“They just continue to plug away,” Eaton said. “Their offense is good enough to come back from any deficit. Hats off to them, but we’ve got to keep adding on. We got on Norris early and got his pitch count up, but we’ve got to keep knocking on the door. We didn’t keep on it enough and knock him out real early.

“Top to bottom I think we have a pretty good lineup.

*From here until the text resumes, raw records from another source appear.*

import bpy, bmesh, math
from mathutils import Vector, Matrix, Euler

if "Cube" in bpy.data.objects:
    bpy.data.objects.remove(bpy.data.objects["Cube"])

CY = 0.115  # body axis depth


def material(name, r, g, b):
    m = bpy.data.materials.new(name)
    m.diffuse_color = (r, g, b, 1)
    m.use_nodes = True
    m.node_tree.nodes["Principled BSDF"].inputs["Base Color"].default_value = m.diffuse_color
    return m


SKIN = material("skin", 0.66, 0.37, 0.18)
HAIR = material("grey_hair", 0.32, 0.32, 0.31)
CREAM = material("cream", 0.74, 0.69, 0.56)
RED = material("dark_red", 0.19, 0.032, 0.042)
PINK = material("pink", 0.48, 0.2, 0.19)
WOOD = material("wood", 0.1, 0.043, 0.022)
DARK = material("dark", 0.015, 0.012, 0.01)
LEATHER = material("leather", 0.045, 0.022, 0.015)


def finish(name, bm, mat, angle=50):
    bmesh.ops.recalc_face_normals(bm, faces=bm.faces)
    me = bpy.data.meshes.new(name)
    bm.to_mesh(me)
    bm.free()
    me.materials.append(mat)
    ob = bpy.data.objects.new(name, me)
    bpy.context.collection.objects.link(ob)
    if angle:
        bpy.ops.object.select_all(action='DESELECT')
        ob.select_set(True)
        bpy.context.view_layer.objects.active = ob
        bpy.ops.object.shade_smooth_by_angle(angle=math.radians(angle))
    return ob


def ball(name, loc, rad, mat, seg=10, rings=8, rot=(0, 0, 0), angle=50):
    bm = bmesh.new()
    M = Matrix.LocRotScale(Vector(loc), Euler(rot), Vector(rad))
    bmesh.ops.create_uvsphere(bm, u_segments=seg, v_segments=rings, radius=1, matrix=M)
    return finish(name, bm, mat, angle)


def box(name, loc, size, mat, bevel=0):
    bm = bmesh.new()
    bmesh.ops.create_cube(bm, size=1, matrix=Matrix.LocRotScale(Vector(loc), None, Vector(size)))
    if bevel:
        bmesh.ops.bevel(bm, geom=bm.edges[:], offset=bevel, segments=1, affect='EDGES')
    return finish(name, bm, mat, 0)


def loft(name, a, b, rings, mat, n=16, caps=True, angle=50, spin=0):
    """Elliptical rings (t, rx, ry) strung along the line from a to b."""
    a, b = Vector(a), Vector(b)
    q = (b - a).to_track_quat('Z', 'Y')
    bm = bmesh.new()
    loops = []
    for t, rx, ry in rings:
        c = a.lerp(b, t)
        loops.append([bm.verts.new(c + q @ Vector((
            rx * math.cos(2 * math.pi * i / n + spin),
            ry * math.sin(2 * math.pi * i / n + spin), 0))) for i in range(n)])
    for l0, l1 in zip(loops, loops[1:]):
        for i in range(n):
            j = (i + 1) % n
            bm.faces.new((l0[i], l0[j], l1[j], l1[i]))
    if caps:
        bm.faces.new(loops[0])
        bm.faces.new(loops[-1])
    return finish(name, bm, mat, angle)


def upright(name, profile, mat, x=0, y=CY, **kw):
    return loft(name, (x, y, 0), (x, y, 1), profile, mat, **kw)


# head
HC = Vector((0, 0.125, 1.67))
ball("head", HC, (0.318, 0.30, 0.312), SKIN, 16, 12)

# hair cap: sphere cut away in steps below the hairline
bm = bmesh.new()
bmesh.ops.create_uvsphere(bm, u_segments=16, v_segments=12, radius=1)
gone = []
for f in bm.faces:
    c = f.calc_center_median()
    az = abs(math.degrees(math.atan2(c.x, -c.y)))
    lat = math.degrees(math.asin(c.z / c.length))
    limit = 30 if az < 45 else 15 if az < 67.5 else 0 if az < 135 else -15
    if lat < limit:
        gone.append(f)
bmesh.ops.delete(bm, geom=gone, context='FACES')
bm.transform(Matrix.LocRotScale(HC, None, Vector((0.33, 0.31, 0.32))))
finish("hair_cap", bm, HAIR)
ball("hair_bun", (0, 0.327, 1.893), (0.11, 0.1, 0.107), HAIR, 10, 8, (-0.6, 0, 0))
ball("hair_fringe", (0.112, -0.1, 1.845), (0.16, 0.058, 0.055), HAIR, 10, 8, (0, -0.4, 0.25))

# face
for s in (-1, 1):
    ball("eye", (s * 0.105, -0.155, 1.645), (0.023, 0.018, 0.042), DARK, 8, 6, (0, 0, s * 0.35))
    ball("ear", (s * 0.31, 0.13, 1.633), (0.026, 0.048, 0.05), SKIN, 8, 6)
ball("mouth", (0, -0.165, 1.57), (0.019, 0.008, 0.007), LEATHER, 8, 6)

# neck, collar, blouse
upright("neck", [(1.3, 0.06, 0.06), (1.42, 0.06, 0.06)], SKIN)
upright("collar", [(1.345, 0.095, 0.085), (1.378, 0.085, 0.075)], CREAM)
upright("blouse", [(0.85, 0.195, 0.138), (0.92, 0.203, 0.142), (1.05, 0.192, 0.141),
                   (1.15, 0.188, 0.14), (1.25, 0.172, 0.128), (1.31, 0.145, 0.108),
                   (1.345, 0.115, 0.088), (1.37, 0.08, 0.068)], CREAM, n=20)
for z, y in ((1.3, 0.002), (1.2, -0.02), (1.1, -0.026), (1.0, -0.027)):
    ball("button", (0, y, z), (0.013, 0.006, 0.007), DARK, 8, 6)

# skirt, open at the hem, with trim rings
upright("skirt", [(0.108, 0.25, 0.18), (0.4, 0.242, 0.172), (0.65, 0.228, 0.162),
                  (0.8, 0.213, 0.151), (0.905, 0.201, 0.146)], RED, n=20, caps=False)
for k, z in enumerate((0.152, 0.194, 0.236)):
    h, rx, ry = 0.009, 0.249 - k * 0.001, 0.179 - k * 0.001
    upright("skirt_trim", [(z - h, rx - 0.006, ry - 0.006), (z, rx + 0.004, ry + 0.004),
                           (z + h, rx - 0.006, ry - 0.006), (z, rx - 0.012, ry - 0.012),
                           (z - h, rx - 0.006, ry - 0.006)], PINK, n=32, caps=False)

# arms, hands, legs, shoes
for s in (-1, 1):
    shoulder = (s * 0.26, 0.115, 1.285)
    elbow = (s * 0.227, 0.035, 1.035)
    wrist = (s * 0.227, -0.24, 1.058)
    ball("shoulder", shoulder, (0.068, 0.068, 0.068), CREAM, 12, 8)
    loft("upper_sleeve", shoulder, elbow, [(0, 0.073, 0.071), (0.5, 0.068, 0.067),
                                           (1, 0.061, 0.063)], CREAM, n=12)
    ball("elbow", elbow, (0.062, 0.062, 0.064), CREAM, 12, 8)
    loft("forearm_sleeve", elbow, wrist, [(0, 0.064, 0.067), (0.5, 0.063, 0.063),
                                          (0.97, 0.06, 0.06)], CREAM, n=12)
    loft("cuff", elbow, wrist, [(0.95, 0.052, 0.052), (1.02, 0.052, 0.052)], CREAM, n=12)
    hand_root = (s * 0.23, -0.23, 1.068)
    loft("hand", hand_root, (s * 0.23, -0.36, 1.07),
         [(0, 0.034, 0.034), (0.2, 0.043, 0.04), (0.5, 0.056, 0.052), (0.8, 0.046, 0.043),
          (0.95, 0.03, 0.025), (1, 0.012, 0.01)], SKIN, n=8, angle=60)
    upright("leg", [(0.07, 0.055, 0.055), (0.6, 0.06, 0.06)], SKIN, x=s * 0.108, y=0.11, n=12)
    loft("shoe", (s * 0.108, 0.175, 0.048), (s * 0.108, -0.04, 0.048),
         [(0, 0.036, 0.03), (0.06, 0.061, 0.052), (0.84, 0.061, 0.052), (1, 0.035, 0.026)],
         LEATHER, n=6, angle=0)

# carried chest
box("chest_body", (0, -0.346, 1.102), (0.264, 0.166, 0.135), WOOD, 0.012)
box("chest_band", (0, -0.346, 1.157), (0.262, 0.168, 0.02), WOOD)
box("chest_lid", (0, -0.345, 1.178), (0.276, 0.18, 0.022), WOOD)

It is frustrating when you don’t get that big hit and vice versa for the big pitch.”

White Sox closer David Robertson's foundation big part of MLB's Louisiana flood relief efforts

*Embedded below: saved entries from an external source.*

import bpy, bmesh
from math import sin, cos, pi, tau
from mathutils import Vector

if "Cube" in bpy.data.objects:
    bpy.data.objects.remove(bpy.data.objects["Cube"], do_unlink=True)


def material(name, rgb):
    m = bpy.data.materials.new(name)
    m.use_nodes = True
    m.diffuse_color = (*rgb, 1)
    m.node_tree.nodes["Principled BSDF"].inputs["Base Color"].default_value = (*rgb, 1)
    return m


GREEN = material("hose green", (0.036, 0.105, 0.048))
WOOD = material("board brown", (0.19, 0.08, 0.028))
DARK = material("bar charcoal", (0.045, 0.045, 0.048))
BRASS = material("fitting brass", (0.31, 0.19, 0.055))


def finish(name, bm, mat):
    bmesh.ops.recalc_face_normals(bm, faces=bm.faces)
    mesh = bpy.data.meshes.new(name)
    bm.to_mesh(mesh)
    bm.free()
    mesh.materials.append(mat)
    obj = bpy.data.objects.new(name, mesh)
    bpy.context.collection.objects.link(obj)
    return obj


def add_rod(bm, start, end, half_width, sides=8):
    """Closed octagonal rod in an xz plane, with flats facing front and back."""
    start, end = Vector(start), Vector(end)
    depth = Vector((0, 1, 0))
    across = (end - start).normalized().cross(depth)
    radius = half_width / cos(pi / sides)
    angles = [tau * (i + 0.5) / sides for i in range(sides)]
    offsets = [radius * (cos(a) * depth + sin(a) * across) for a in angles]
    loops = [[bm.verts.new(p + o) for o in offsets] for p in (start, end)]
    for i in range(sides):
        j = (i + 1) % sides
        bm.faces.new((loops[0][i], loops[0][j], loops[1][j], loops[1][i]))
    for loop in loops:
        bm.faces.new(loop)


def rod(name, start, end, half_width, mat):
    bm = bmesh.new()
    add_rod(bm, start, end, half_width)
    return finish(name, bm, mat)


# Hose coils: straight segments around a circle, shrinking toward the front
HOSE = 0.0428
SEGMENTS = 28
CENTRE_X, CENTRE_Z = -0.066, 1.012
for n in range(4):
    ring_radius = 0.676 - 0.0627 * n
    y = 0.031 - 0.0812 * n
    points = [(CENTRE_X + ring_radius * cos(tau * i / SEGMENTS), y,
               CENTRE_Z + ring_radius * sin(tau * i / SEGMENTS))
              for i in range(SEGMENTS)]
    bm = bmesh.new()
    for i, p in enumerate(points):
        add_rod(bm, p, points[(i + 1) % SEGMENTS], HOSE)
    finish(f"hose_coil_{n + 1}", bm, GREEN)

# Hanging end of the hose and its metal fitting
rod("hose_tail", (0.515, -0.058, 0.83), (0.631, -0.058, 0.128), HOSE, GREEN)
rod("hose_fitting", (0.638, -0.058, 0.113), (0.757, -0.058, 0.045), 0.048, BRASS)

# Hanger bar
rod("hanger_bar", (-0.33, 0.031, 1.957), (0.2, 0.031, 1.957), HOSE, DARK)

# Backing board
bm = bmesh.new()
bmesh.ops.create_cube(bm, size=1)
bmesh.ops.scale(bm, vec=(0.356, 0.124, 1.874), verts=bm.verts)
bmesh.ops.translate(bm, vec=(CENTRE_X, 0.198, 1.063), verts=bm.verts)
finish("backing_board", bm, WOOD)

White Sox closer David Robertson's foundation big part of MLB's Louisiana flood relief efforts

DETROIT — David Robertson’s charitable foundation is at the head of Major League Baseball’s drive to help victims of this month’s Louisiana floods.

High Socks for Hope, which Robertson created with his wife, Erin, received a $62,500 donation on Tuesday from MLB and the Major League Baseball Players’ Association, which made a joint $250,000 contribution.

The Baton Rouge Area Foundation, which was established by former Louisiana State players, also received $62,500 and The American Red Cross got $125,000.

The Robertson’s foundation originally was formed to help victims of an April 27, 2011 tornado that rocked Tuscaloosa, Alabama and Birmingham, resulting in 64 deaths and more than 1,500 injuries.

“We’ve evolved over the years,” Robertson said. “Passing time we’ve worked toward helping a lot of the veterans and now MLB has been gracious enough to give us this donation and we’ve already got people on the ground there feeding thousands of people, both volunteers and those who are down there who have lost everything. We’re going to continue to help out as much as we can down there. We’re not a monster of an organization, but we do what we can, we stretch every dollar and with this generous donation we’re going to find a way to help those that have been affected by this terrible flood.”

[SHOP: Gear up, White Sox fans!]

White Sox pitcher Anthony Ranaudo pitched at LSU and has been active in raising funds, too.

“It’s good to see young guys getting involved in stuff like this because the game doesn’t last forever,” Robertson said. “But these charities can keep going and there’s always a chance for us to give back and we’re given so much as baseball players that it’s only fitting that we return the favor.”